The bulb-outs “being proposed for Columbus Avenue are not that scary,” said D3 Supervisor Julie Christensen, who told attendees she convinced the SFMTA to implement the painted versions as a trial. “We’ve been looking at all these really carefully… modifications were made, and what we’ve got now is kind of a river stone that’s been smoothed over by all kinds of forces.”…

It was the second recent meeting about bulb-outs held by North Beach Neighbors. At the first meeting on April 30, Hoodline reported, members of SF Fire Fighters Union Local 798 protested life-saving curb extensions claiming they hinder fire trucks. Since that meeting, the union’s president also sent a letter [PDF] to SFFD Chief Johanne Hayes-White calling the department’s approvals of bulb-outs “very troubling.”…

A few people remained unconvinced, however, and raised their voices. Here’s one of the arguments between an opponent and SFMTA planner Oliver Gajda, about whether it’s safe to assume that trucks can turn around bulb-outs without conducting a field test:

Firefighter Tony Rivera also repeated an anecdote to scare people about the prospect of wider sidewalks that he told at the April meeting, according to Hoodline.

At Columbus and Union Streets, where the block of sidewalk along Washington Square Park was extended last year to make the bus stop more efficient, Rivera said he became alarmed when his six-year-old son bent down to pick up a penny at the curb.
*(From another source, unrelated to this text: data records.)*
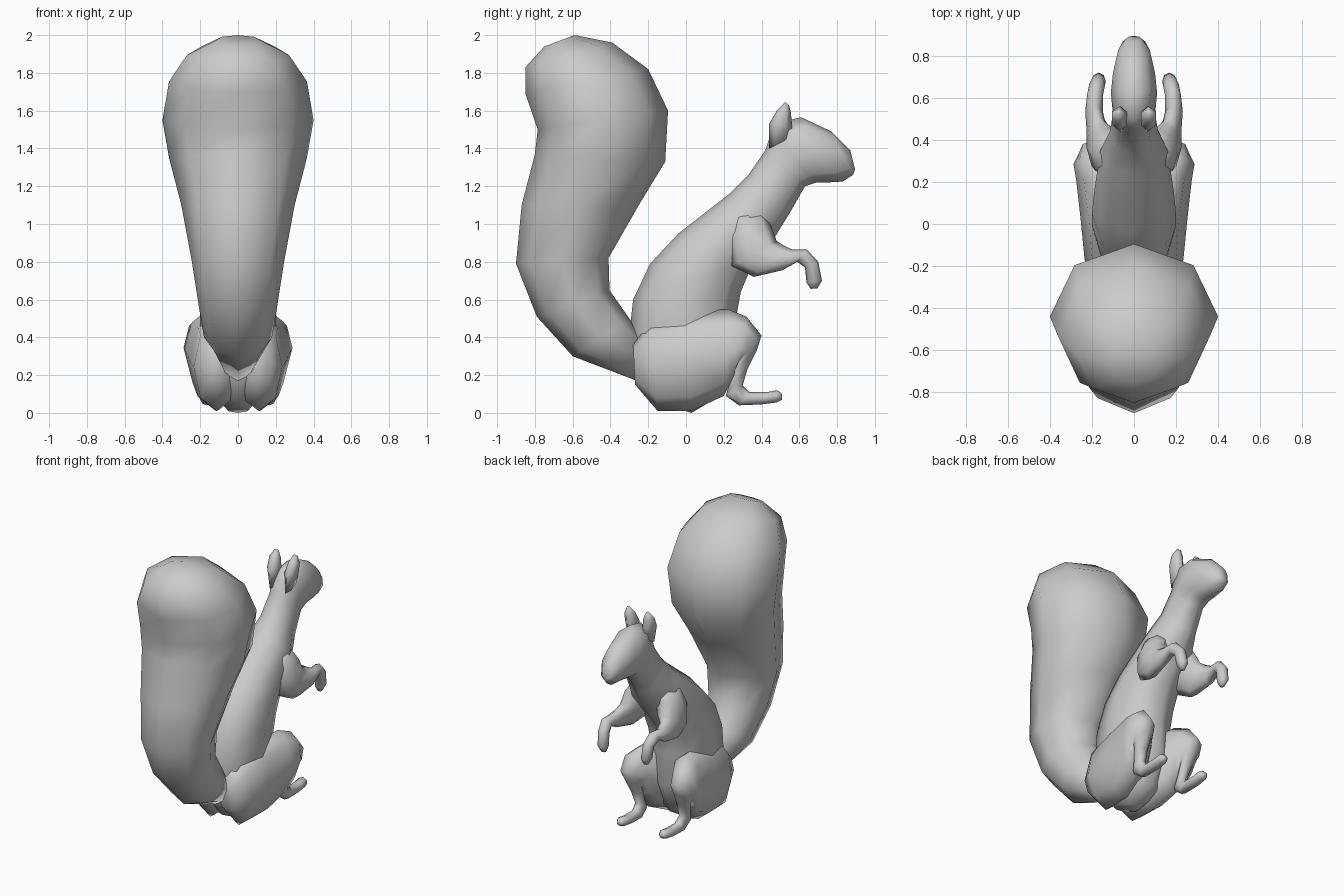
import bpy, bmesh, math
from mathutils import Vector

fur = bpy.data.materials.new("grey_fur")
fur.diffuse_color = (0.6, 0.6, 0.6, 1)


def loft(name, rings, sides=8, mirror=False):
    """Skin elliptical rings: (y, z) of one edge, (y, z) of the other, half width, centre x."""
    bm = bmesh.new()
    loops = []
    for ya, za, yb, zb, w, x in rings:
        mid = Vector((x, (ya + yb) / 2, (za + zb) / 2))
        half = Vector((0, (ya - yb) / 2, (za - zb) / 2))
        loop = []
        for k in range(sides):
            t = 2 * math.pi * k / sides
            loop.append(bm.verts.new(mid + half * math.cos(t) + Vector((w * math.sin(t), 0, 0))))
        loops.append(loop)
    for p, q in zip(loops, loops[1:]):
        for k in range(sides):
            n = (k + 1) % sides
            bm.faces.new((p[k], p[n], q[n], q[k]))
    bm.faces.new(loops[0])
    bm.faces.new(loops[-1])
    bmesh.ops.recalc_face_normals(bm, faces=bm.faces[:])
    for f in bm.faces:
        f.smooth = True
    me = bpy.data.meshes.new(name)
    bm.to_mesh(me)
    bm.free()
    me.materials.append(fur)
    ob = bpy.data.objects.new(name, me)
    bpy.context.collection.objects.link(ob)
    if mirror:
        ob.modifiers.new("mirror", 'MIRROR').use_mirror_merge = False
    return ob


# Bushy tail, from the rump up to the crown
loft("tail", [
    (-.26, .17, -.22, .40, .09, 0),
    (-.60, .30, -.30, .50, .18, 0),
    (-.79, .51, -.405, .65, .21, 0),
    (-.90, .79, -.41, .82, .245, 0),
    (-.87, 1.10, -.25, 1.10, .30, 0),
    (-.80, 1.37, -.11, 1.33, .365, 0),
    (-.785, 1.50, -.095, 1.60, .40, 0),
    (-.85, 1.69, -.20, 1.82, .365, 0),
    (-.85, 1.83, -.39, 1.96, .27, 0),
    (-.75, 1.94, -.59, 2.0, .12, 0)])

# Torso, neck and head in one skin, ending at the nose
loft("body", [
    (-.17, .06, .03, 0, .07, 0),
    (-.28, .20, .18, .09, .16, 0),
    (-.30, .42, .27, .30, .20, 0),
    (-.28, .60, .27, .53, .20, 0),
    (-.19, .79, .29, .64, .20, 0),
    (-.04, .95, .34, .76, .19, 0),
    (.23, 1.16, .47, .93, .16, 0),
    (.33, 1.26, .55, 1.06, .115, 0),
    (.42, 1.39, .63, 1.20, .10, 0),
    (.45, 1.48, .69, 1.22, .105, 0),
    (.50, 1.54, .75, 1.22, .11, 0),
    (.61, 1.565, .83, 1.225, .10, 0),
    (.77, 1.49, .885, 1.26, .075, 0),
    (.87, 1.39, .895, 1.29, .035, 0)])

# Ears
loft("ears", [
    (.44, 1.40, .56, 1.46, .025, .06),
    (.44, 1.53, .56, 1.54, .04, .068),
    (.48, 1.60, .555, 1.59, .036, .074),
    (.525, 1.645, .545, 1.63, .014, .074)], sides=6, mirror=True)

# Arms: shoulder, forearm and drooping paw
loft("arms", [
    (.24, 1.06, .42, 1.05, .06, .09),
    (.22, .92, .45, .99, .09, .12),
    (.24, .78, .48, .91, .08, .145),
    (.36, .72, .51, .89, .05, .175),
    (.51, .755, .56, .865, .042, .19),
    (.59, .80, .64, .865, .038, .185),
    (.63, .77, .70, .80, .038, .175),
    (.638, .69, .72, .70, .034, .168),
    (.66, .657, .695, .658, .016, .165)], mirror=True)

# Hind legs: thigh, shin and foot
loft("hind_legs", [
    (-.28, .36, -.27, .15, .07, .11),
    (-.19, .48, -.15, .01, .125, .11),
    (0, .53, .03, .01, .135, .118),
    (.22, .55, .20, .09, .12, .155),
    (.32, .51, .25, .18, .10, .188),
    (.40, .41, .26, .25, .07, .195),
    (.375, .33, .25, .23, .05, .19),
    (.325, .23, .235, .17, .04, .18),
    (.30, .145, .21, .09, .035, .17),
    (.335, .11, .28, .04, .035, .165),
    (.43, .11, .40, .045, .038, .165),
    (.485, .12, .48, .055, .035, .165),
    (.508, .10, .508, .07, .018, .165)], mirror=True)
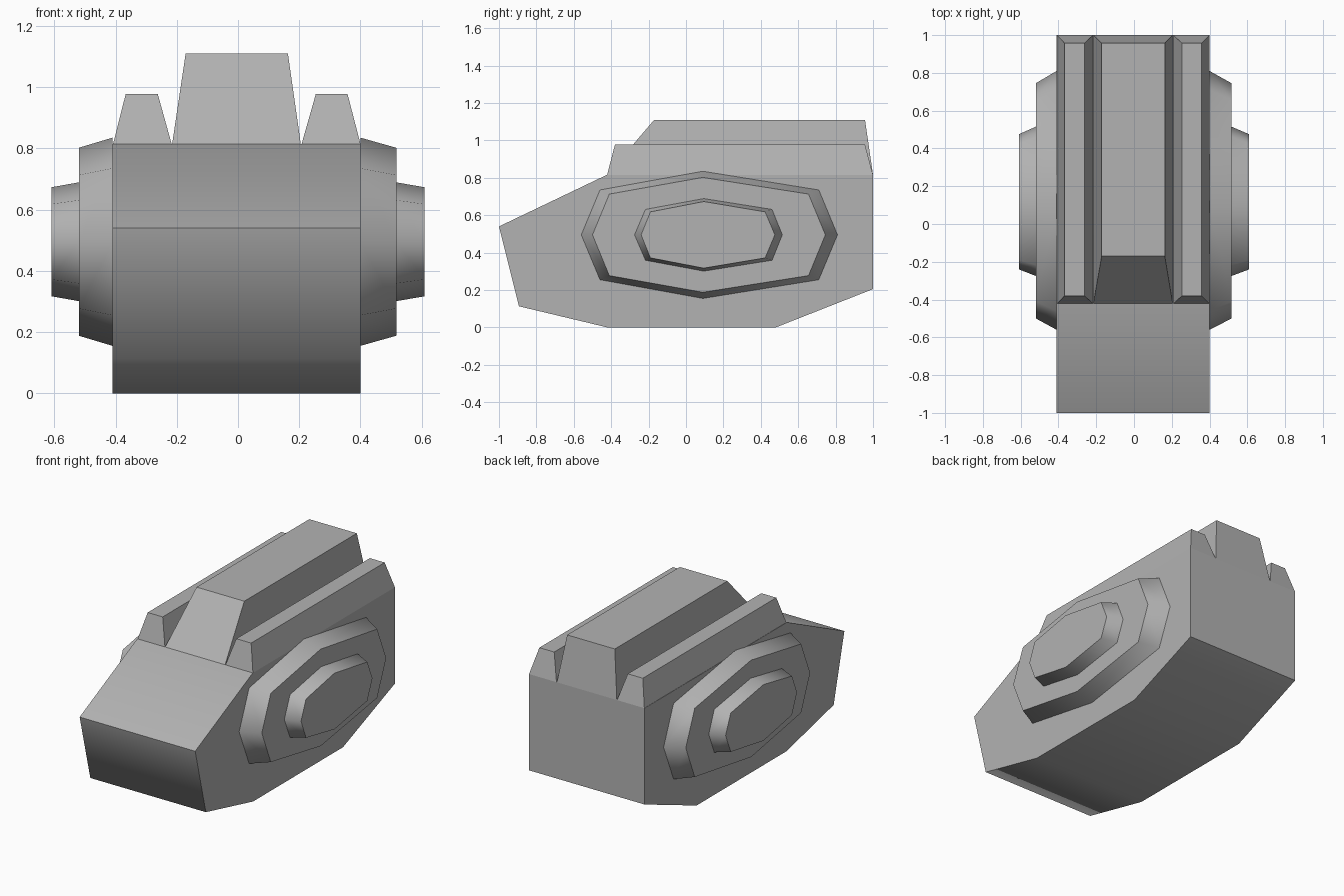
import bpy, bmesh, math

if "Cube" in bpy.data.objects:
    bpy.data.objects.remove(bpy.data.objects["Cube"])

grey = bpy.data.materials.new("dark_grey")
grey.diffuse_color = (0.45, 0.45, 0.45, 1)
grey.use_nodes = True
grey.node_tree.nodes["Principled BSDF"].inputs["Base Color"].default_value = grey.diffuse_color


def loft(name, ring_a, ring_b, smooth=False):
    """Closed solid joining two matching rings; caps stay flat."""
    bm = bmesh.new()
    a = [bm.verts.new(p) for p in ring_a]
    b = [bm.verts.new(p) for p in ring_b]
    n = len(a)
    bm.faces.new(a)
    bm.faces.new(b[::-1])
    for i in range(n):
        j = (i + 1) % n
        side = bm.faces.new((a[j], a[i], b[i], b[j]))
        side.smooth = smooth
    bmesh.ops.recalc_face_normals(bm, faces=bm.faces[:])
    # Sharp rims and corners
    for e in bm.edges:
        rim = any(not f.smooth for f in e.link_faces)
        e.smooth = not rim and e.calc_face_angle() < math.radians(65)
    mesh = bpy.data.meshes.new(name)
    bm.to_mesh(mesh)
    bm.free()
    mesh.materials.append(grey)
    obj = bpy.data.objects.new(name, mesh)
    bpy.context.collection.objects.link(obj)
    return obj


def side_ring(x, profile):
    return [(x, y, z) for y, z in profile]


def rect(x0, x1, y0, y1, z):
    return [(x0, y0, z), (x1, y0, z), (x1, y1, z), (x0, y1, z)]


def octagon(back, front, back_c, front_c, mid, half, half_c):
    """Stretched octagon in the side plane, mirrored about z = 0.495."""
    upper = [(front_c, half_c), (mid, half), (back_c, half_c)]
    pts = [(front, 0)] + upper + [(back, 0)] + [(y, -z) for y, z in upper[::-1]]
    return [(y, 0.495 + z) for y, z in pts]


# Main body: side profile extruded across the width
X0, X1 = -0.41, 0.40
body = [(-1, 0.54), (-0.893, 0.113), (-0.42, 0), (0.48, 0),
        (1, 0.205), (1, 0.815), (-0.425, 0.815)]
loft("body", side_ring(X0, body), side_ring(X1, body), True)

# Tapered top rails
rails = [
    ("centre_rail", (-0.215, 0.205), (-0.171, 0.163), (-0.17, 0.957), 1.11),
    ("left_rail", (-0.408, -0.217), (-0.367, -0.262), (-0.38, 0.957), 0.977),
    ("right_rail", (0.208, 0.40), (0.254, 0.358), (-0.38, 0.957), 0.977),
]
for name, base, top, ys, z in rails:
    loft(name, rect(*base, -0.422, 1, 0.815), rect(*top, *ys, z))

# Stepped octagonal side covers
big_in = octagon(0.81, -0.56, 0.71, -0.46, 0.09, 0.34, 0.24)
big_out = octagon(0.745, -0.50, 0.655, -0.41, 0.09, 0.307, 0.218)
small_in = octagon(0.515, -0.275, 0.46, -0.217, 0.095, 0.194, 0.136)
small_out = octagon(0.475, -0.24, 0.423, -0.19, 0.095, 0.178, 0.123)
for side, x_a, x_b, x_c in (("left", X0, -0.52, -0.61), ("right", X1, 0.517, 0.61)):
    loft(side + "_cover", side_ring(x_a, big_in), side_ring(x_b, big_out), True)
    loft(side + "_hub", side_ring(x_b, small_in), side_ring(x_c, small_out), True)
“The bus came by — I didn’t realize I was now standing in traffic,” Rivera said. “Before, there used to be a buffer of cars. There should be a warning saying that you are now much closer. If you’re a little kid, or my mom who’s 93 — she needs glasses — she cannot tell that she’s standing right in the way of a vehicle.”

He also complained to Gajda that taxpayers have to pay for the curb extensions, and that he didn’t get a notification about them. “It’s wrong, man. You don’t live in the neighborhood, I do… I think it’s bullshit.”

Rivera said he “has to drive a car,” and that if bulb-outs remove more parking spots, “I’m not going to go there and help our neighborhood because I’m going to be driving around, distracted. It’s going to be crazy.”

Daniel Macchiarini of the North Beach Business Association has continued to fight the 2010 Columbus Avenue study that recommended more space for people. He claimed that the SFPD told him there haven’t been any pedestrian injuries since 2013, except for one “criminal” one, at the intersections set to get bulb-outs, which will “destroy small businesses.” He said SFFD only approved the bulb-outs because of “pressure from the mayor’s office.”

Macchiarini also said that SFMTA staff hasn’t returned his emails over the years requesting statistics on pedestrian safety to explain “why we’re doing this.”…

While SFFD has shown signs of softening its opposition to bulb-outs and narrower roadways, SFFD Assistant Deputy Chief Ken Lombardi said the agency’s stance has never changed. As he explained in January 2014, “it’s hard to pinpoint” what has slowed emergency response times, but the department has “shut down” or watered down safety improvements nonetheless.

After showing stats and pictures of broken fire truck components caused by hitting “obstacles,” he said he couldn’t say how many of them were caused by bulb-outs. He said, however, that SFFD would like to see more daylighting and bike lanes, as long as they’re not protected by “hardscape” structures… (more)

  1. Opponents: Warriors proposed arena fails environmental test for traffic Leave a reply
  2. Lyft and Uber Won’t Release Data to Shed Light on How They Affect Traffic Leave a reply
  3. Traffic fine policy banned in California court system Leave a reply
  4. Woman’s parking citation tossed because of missing comma Leave a reply
  5. UCSF nurses union comes out against S.F. Warriors arena 1 Reply
  6. SAN FRANCISCO SUPERVISOR WIENER AUTHORS LEGISLATION TO CUT TOW COSTS Leave a reply
  7. SAN FRANCISCO’S TRANSBAY TERMINAL PROJECT QUICKLY TAKING SHAPE Leave a reply
  8. Activists prod Mayor Lee over Caltrain extension 1 Reply
  9. Opinions Are Divided On North Beach’s Proposed Traffic-Calming ‘Bulb-Outs’ Leave a reply